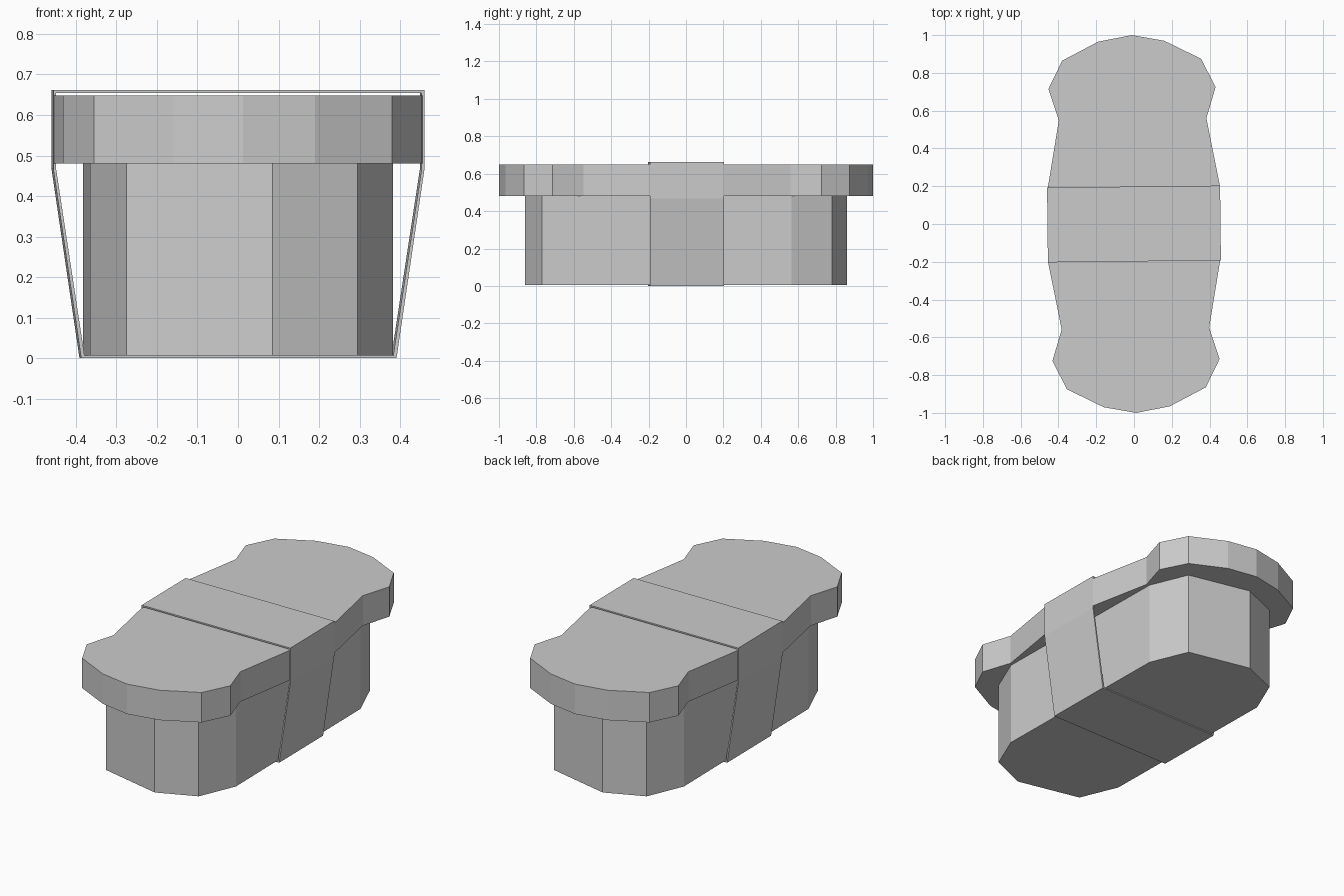
import bpy
import bmesh
from math import cos, sin

cube = bpy.data.objects.get("Cube")
if cube:
    bpy.data.objects.remove(cube, do_unlink=True)

grey = bpy.data.materials.new("plain grey")
grey.use_nodes = True
COLOUR = (0.6, 0.6, 0.6, 1)
grey.diffuse_color = COLOUR
grey.node_tree.nodes["Principled BSDF"].inputs["Base Color"].default_value = COLOUR


def finish(name, bm):
    bmesh.ops.recalc_face_normals(bm, faces=bm.faces)
    mesh = bpy.data.meshes.new(name)
    bm.to_mesh(mesh)
    bm.free()
    mesh.materials.append(grey)
    obj = bpy.data.objects.new(name, mesh)
    bpy.context.collection.objects.link(obj)
    return obj


def slab(name, half_outline, bottom, top):
    """Extrude an outline made of one end and its half-turn copy."""
    outline = half_outline + [(-x, -y) for x, y in half_outline]
    bm = bmesh.new()
    face = bm.faces.new([bm.verts.new((x, y, bottom)) for x, y in outline])
    extruded = bmesh.ops.extrude_face_region(bm, geom=[face], use_keep_orig=True)
    moved = [v for v in extruded["geom"] if isinstance(v, bmesh.types.BMVert)]
    bmesh.ops.translate(bm, verts=moved, vec=(0, 0, top - bottom))
    return finish(name, bm)


# Tall faceted base
slab("rice_base", [(0.365, 0.565), (0.275, 0.78), (-0.085, 0.86),
                   (-0.295, 0.77), (-0.382, 0.565)], 0.006, 0.48)

# Overhanging slice with a pinched waist before each rounded end
slab("topping", [(0.455, 0.2), (0.383, 0.56), (0.432, 0.725), (0.355, 0.875),
                 (0.16, 0.97), (-0.012, 1.0), (-0.19, 0.965), (-0.38, 0.865),
                 (-0.453, 0.715), (-0.398, 0.548), (-0.455, 0.2)], 0.48, 0.648)


# Thin hollow wrap, tapering towards the bottom and turned very slightly
def ring(bm, half_profile, y):
    points = half_profile + [(-x, z) for x, z in reversed(half_profile)]
    turn = 0.011
    return [bm.verts.new((x * cos(turn) - y * sin(turn),
                          x * sin(turn) + y * cos(turn), z)) for x, z in points]


outer = [(0.389, 0), (0.458, 0.467), (0.458, 0.662)]
inner = [(0.381, 0.007), (0.451, 0.467), (0.451, 0.654)]
bm = bmesh.new()
loops = [ring(bm, outer, -0.198), ring(bm, outer, 0.198),
         ring(bm, inner, 0.198), ring(bm, inner, -0.198)]
for a, b in zip(loops, loops[1:] + loops[:1]):
    for i in range(len(a)):
        j = (i + 1) % len(a)
        bm.faces.new((a[i], a[j], b[j], b[i]))
finish("wrap_band", bm)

────────────────

— WHAT YOU HAVE TO DO —
Within the records, on how many lines does the word "finish" appear? Provide the number alone.

— ANSWER AREA —
3